153188829If you’re like me, you feel like you’re always on an airplane. You start planning a trip weeks or months beforehand, and your inbox and calendar hold confirmation numbers, scheduling details, flight information, and appointment dates and times. Knowing where you are going and what you’ll do there informs what you need to bring.

I sit in yet another airport, it occurs to me that our work with clients is not unlike the preparation for a trip. Here are the steps that we go through as we prepare for a training program to take flight.

When we work with clients, we go through the following steps:

1) Planning

How do you decide what you want in a vacation? You think about the time of year, how you want to feel (relaxed, active), and your budget.  Creating a training is similar: we work with our clients in a discovery process to understand the outcome of their ideal training, including:

  • Why are they engaging in this training?
  • When it is completed, what will their team be able to do?
  • Who will be there?
  • What skills do the trainees already have?
  • What does the client picture happening throughout the day(s) of the training?
  • Have they conducted this sort of training before? Were they satisfied with the results? Why or why not?

The answers to these questions help us create a training that truly speaks to the client’s unique purpose, vision, and the delta between where they are now and where they want to be.

2) Itinerary

We outline a prospective training plan based on what we’ve learned. This includes a comprehensive vision for the training: content, activities, where it should be held, facilitation, duration, and assessment (how we’ll measure training’s success).

Sometimes the plan we propose to our client is different than what they were expecting. If you imagined a beach vacation in Hawaii and your spouse proposes Thailand, you might be surprised; even upset. We review their expressed goals and talk through how we arrived at our recommendations, and do some wiggling to find the solution that works with their resources to best fill their needs.

We work together to finalize the itinerary, then it is time to get packing!

3) Packing Your Bags
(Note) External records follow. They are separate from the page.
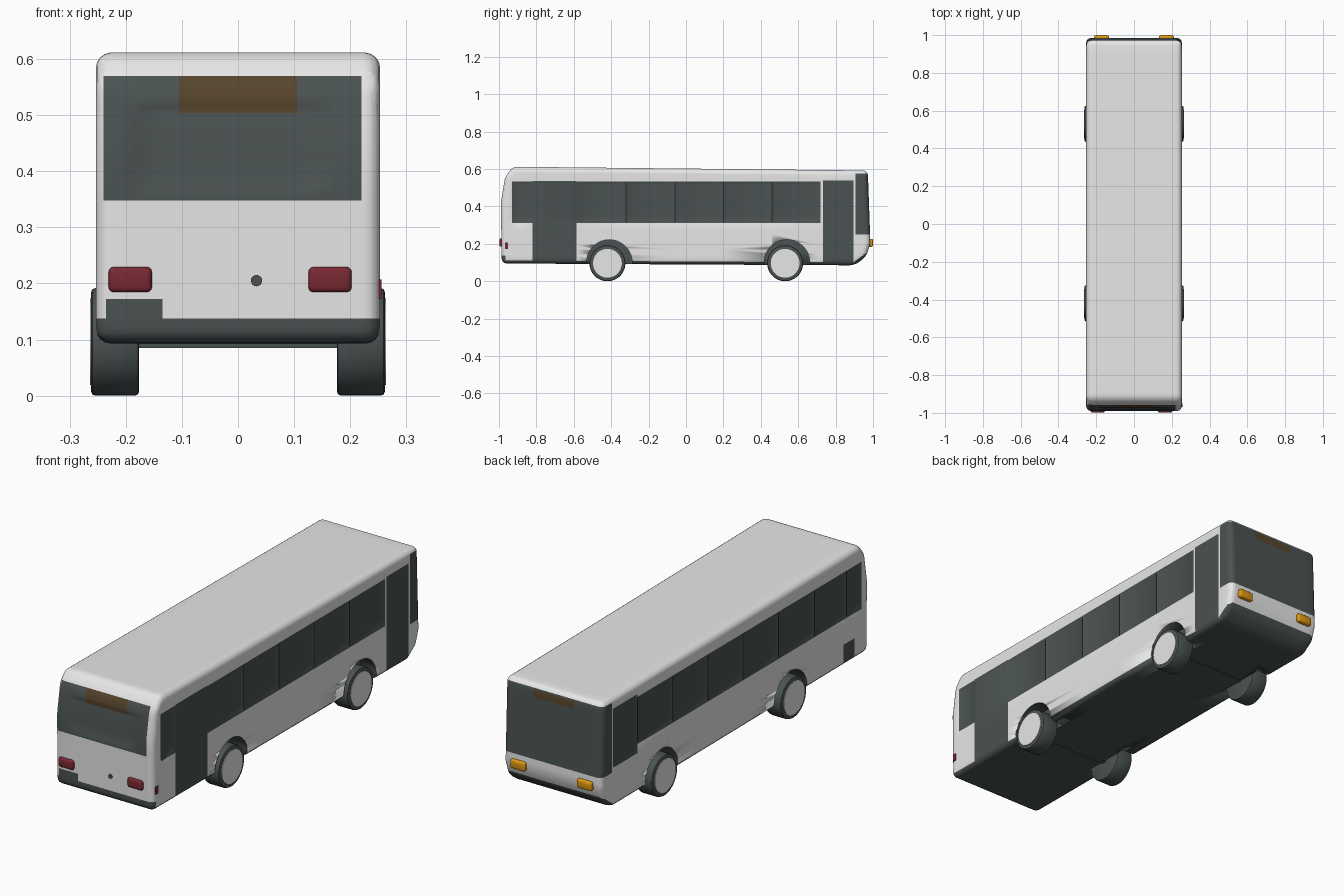
import bpy, bmesh, math
from mathutils import Vector, Matrix

cube = bpy.data.objects.get("Cube")
if cube:
    bpy.data.objects.remove(cube, do_unlink=True)


def material(name, r, g, b):
    m = bpy.data.materials.new(name)
    m.use_nodes = True
    m.diffuse_color = (r, g, b, 1)
    m.node_tree.nodes["Principled BSDF"].inputs["Base Color"].default_value = (r, g, b, 1)
    return m


MATS = [material("white paint", .8, .8, .8),
        material("dark grey", .07, .085, .085),
        material("brown sign", .095, .06, .026),
        material("red lamp", .19, .022, .032),
        material("orange lamp", .72, .31, .005)]
WHITE, DARK, BROWN, RED, ORANGE = range(5)


def add_object(name, bm, angle=35):
    mesh = bpy.data.meshes.new(name)
    bm.to_mesh(mesh)
    bm.free()
    for m in MATS:
        mesh.materials.append(m)
    ob = bpy.data.objects.new(name, mesh)
    bpy.context.collection.objects.link(ob)
    bpy.ops.object.select_all(action='DESELECT')
    ob.select_set(True)
    bpy.context.view_layer.objects.active = ob
    bpy.ops.object.shade_smooth_by_angle(angle=math.radians(angle))
    return ob


def paint(bm, index):
    for f in bm.faces:
        f.material_index = index


def box(name, mat, center, size, bevel=0.0):
    bm = bmesh.new()
    bmesh.ops.create_cube(bm, size=1)
    bmesh.ops.scale(bm, vec=size, verts=bm.verts)
    if bevel:
        bmesh.ops.bevel(bm, geom=bm.edges[:], offset=bevel, segments=3,
                        profile=.5, affect='EDGES')
    bmesh.ops.translate(bm, vec=center, verts=bm.verts)
    paint(bm, mat)
    return add_object(name, bm)


def disc(name, mat, center, radius, depth, axis='Y', bevel=0.0):
    bm = bmesh.new()
    bmesh.ops.create_cone(bm, cap_ends=True, segments=36, radius1=radius,
                          radius2=radius, depth=depth,
                          matrix=Matrix.Rotation(math.pi / 2, 4, axis))
    if bevel:
        rim = [e for e in bm.edges if e.calc_face_angle(0) > 1]
        bmesh.ops.bevel(bm, geom=rim, offset=bevel, segments=2, profile=.5, affect='EDGES')
    bmesh.ops.translate(bm, vec=center, verts=bm.verts)
    paint(bm, mat)
    return add_object(name, bm)


# Body shell: side profile extruded across the width, then rounded
HALF = .253
profile = [(-.985, .095), (-.99, .42), (-.967, .56), (-.925, .612),
           (.972, .592), (.986, .2), (.962, .13), (.9, .085)]
bm = bmesh.new()
base = bm.faces.new([bm.verts.new((-HALF, y, z)) for y, z in profile])
ext = bmesh.ops.extrude_face_region(bm, geom=[base])
bmesh.ops.translate(bm, vec=(2 * HALF, 0, 0),
                    verts=[g for g in ext["geom"] if isinstance(g, bmesh.types.BMVert)])
bmesh.ops.recalc_face_normals(bm, faces=bm.faces)
corners = [e for e in bm.edges if e.calc_face_angle(0) > .25]
bmesh.ops.bevel(bm, geom=corners, offset=.026, segments=4, profile=.5,
                affect='EDGES', clamp_overlap=True)

# Painted regions: colour, then x, y and z ranges (None leaves a side open)
FAR = 9
pillars = [-.93, -.82, -.585, -.32, -.06, .2, .46, .72]
panes = [((s, s * FAR), (a, b), (.312, .532))
         for s in (-.24, .24) for a, b in zip(pillars, pillars[1:])]
panes.append(((-.24, -FAR), (.72, .895), (.27, .545)))
rear_pane = ((-.185, .17), (-FAR, -.95), (.365, .52))
regions = [(DARK, p) for p in panes] + [
    (DARK, ((.24, FAR), (-.82, -.585), (0, .535))),     # rear door
    (DARK, ((.24, FAR), (.732, .895), (0, .538))),      # front door
    (DARK, ((-FAR, FAR), (.907, FAR), (.25, .576))),    # windscreen
    (BROWN, ((-.105, .105), (.907, FAR), (.532, .57))),
    (DARK, ((-.24, .22), (-FAR, -.95), (.348, .57))),   # rear window
    (DARK, rear_pane),
    (BROWN, ((-.105, .105), (-FAR, -.95), (.505, .57))),
    (DARK, ((-FAR, FAR), (-FAR, -.965), (0, .138))),    # bumpers
    (DARK, ((-FAR, FAR), (.95, FAR), (0, .145))),
    (DARK, ((-.235, -.135), (-FAR, -.965), (0, .172))), # rear corner vent
    (DARK, ((-.24, -FAR), (-.88, -.8), (0, .195))),     # side vent
]
cuts = {(axis, v) for _, r in regions for axis in range(3) for v in r[axis]
        if 0 < abs(v) < 2}
for axis, v in sorted(cuts):
    normal = Vector((0, 0, 0))
    normal[axis] = 1
    bmesh.ops.bisect_plane(bm, geom=bm.verts[:] + bm.edges[:] + bm.faces[:],
                           plane_co=normal * v, plane_no=normal, dist=1e-5)


def inside(face, ranges):
    c = face.calc_center_median()
    return all(min(r) < c[i] < max(r) for i, r in enumerate(ranges))


bm.normal_update()
for f in bm.faces:
    for mat, ranges in regions:
        if inside(f, ranges):
            f.material_index = mat
    if f.normal.z < -.4:
        f.material_index = DARK

# Sunken glass
door_span = (-.82, -.585)
for p in panes + [rear_pane]:
    if p[0][0] == .24 and p[1] == door_span:
        continue
    glass = [f for f in bm.faces if inside(f, p)]
    bmesh.ops.inset_region(bm, faces=glass, thickness=.009, depth=-.005,
                           use_even_offset=True)
body = add_object("body", bm)

# Wheels and wheel arches
for label, y in (("rear", -.42), ("front", .53)):
    for side, s in (("left", 1), ("right", -1)):
        cutter = disc("arch_cutter", DARK, (s * .24, y + .01, .1), .122, .13)
        cutter.hide_render = True
        mod = body.modifiers.new("arch", 'BOOLEAN')
        mod.operation, mod.object, mod.solver = 'DIFFERENCE', cutter, 'EXACT'
        bpy.context.view_layer.objects.active = body
        bpy.ops.object.modifier_apply(modifier=mod.name)
        bpy.data.objects.remove(cutter, do_unlink=True)
        disc(f"{label}_{side}_tyre", DARK, (s * .219, y, .096), .096, .086, bevel=.008)
        disc(f"{label}_{side}_hub", WHITE, (s * .261, y, .096), .077, .006)
    box(f"{label}_axle", DARK, (0, y, .1), (.4, .03, .03))

# Lamps and small fittings
for side, x in (("left", .164), ("right", -.192)):
    box(f"{side}_tail_lamp", RED, (x, -.985, .207), (.077, .026, .045), .009)
for side, x in (("left", .172), ("right", -.172)):
    box(f"{side}_head_lamp", ORANGE, (x, .986, .205), (.077, .028, .042), .009)
box("side_marker", RED, (.2535, -.96, .19), (.005, .018, .035))
disc("rear_cap", DARK, (.033, -.988, .205), .01, .006, axis='X')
Based on the objectives of the training and the itinerary, work with our clients to create the content for their training sessions. Packing a roller bag, you tick through the categories of attire needed: underwear, socks, gym clothes, work outfits, casual evening outfits, shoes, travel toiletries, your laptop. Maybe you keep a list somewhere to make this process efficient.

We go through a similar process to make sure that we provide an engaging variety of activities that are appropriate for the content, location and desired outcome. The activities serve as a way to apply the knowledge, giving participants a chance to test it out. We also want to make sure to engage visual, audio, and kinesthetic learners, introverts, extroverts and mesoverts. And we always create: a list of what materials you need to have on-hand, a student workbook and an instructor guide (think: travel guide) to make the training a success! While each training is unique, our templates and already-developed programs serve as a generalized packing list, helping us make the most of our allotted hours.

4) Out The Door

Training, like travel, is expensive: you want to make the most of it.  Through years of practice (and lots of mistakes!) I’ve just about perfected the process for getting to the plane: streamlining kisses goodbye, transporting myself to the airport, traversing security… these days, I feel prepared for any travel blips that might come my way.

But if you’re presenting at a training, you don’t want to do that practicing and mistake-making in front of your trainees. Too many times, we’ve seen leaders who are not accustomed to conducting trainings try to wing it, leaving their team wondering what the message was.

Steve Jobs used to practice his keynotes hundreds of times before delivering them to the world; business presenters can do it at least once. Otherwise, it’s as though you forgot your toiletries in the security bin and went to the wrong concourse… in front of your entire team.

5) Wheels Down

We all know that arriving at your destination can bring a slew of unanticipated zigs and zags to our travel plans. But with sound goals, proper planning, a well-packed bag, and lots of practice, you’ll be able to roll with the punches and pull off an amazing training.

6) Don’t Forget to Write Home!

How do you make sure you remember the training, making sure that it has a lasting impact?

  • Plan a survey to capture the feedback from your team: their feelings and thoughts about how the training went. It will help you improve for the next round.
  • Implement the planned assessments or certifications to measure what your team has learned. It will help you build the ROI needed to get approval for your next training adventure!